[Stored items from a collection]
——

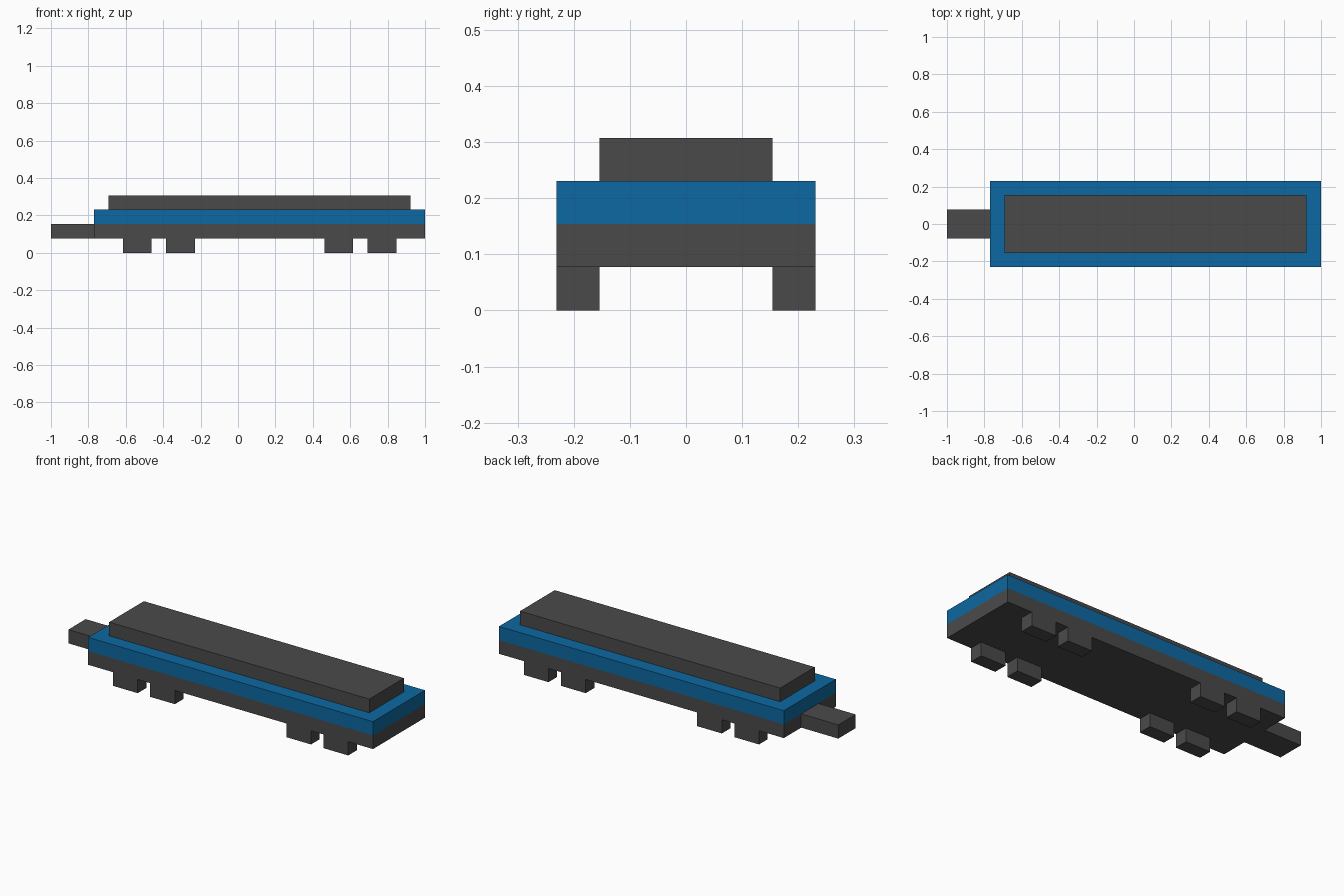
import bpy
import bmesh
from mathutils import Vector

if "Cube" in bpy.data.objects:
    bpy.data.objects.remove(bpy.data.objects["Cube"])

U = 2 / 26  # the model sits on a grid 26 cells long


def material(name, color):
    mat = bpy.data.materials.new(name)
    mat.diffuse_color = (*color, 1)
    mat.use_nodes = True
    mat.node_tree.nodes["Principled BSDF"].inputs["Base Color"].default_value = mat.diffuse_color
    return mat


grey = material("dark grey", (0.0685, 0.0685, 0.0685))
blue = material("blue", (0.004, 0.14, 0.36))


def box(name, x, y, z, mat):
    """Box from (min, max) ranges in grid cells."""
    lo, hi = (Vector(c) * U for c in zip(x, y, z))
    bm = bmesh.new()
    bmesh.ops.create_cube(bm, size=1)
    bmesh.ops.scale(bm, vec=hi - lo, verts=bm.verts)
    bmesh.ops.translate(bm, vec=(lo + hi) / 2, verts=bm.verts)
    mesh = bpy.data.meshes.new(name)
    bm.to_mesh(mesh)
    bm.free()
    mesh.materials.append(mat)
    obj = bpy.data.objects.new(name, mesh)
    bpy.context.collection.objects.link(obj)
    return obj


# Body layers
box("chassis", (-10, 13), (-3, 3), (1, 2), grey)
box("body_band", (-10, 13), (-3, 3), (2, 3), blue)
box("roof", (-9, 12), (-2, 2), (3, 4), grey)

# Coupling bar at the left end
box("coupling_bar", (-13, -10), (-1, 1), (1, 2), grey)

# Four pairs of wheel blocks, flush with the sides
for i, x in enumerate((-8, -5, 6, 9), 1):
    box(f"front_wheel_{i}", (x, x + 2), (-3, -2), (0, 1), grey)
    box(f"back_wheel_{i}", (x, x + 2), (2, 3), (0, 1), grey)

——

What to produce =>
Copy out each line of the data that has the word "import" in it.

Your response =>
import bpy
import bmesh
from mathutils import Vector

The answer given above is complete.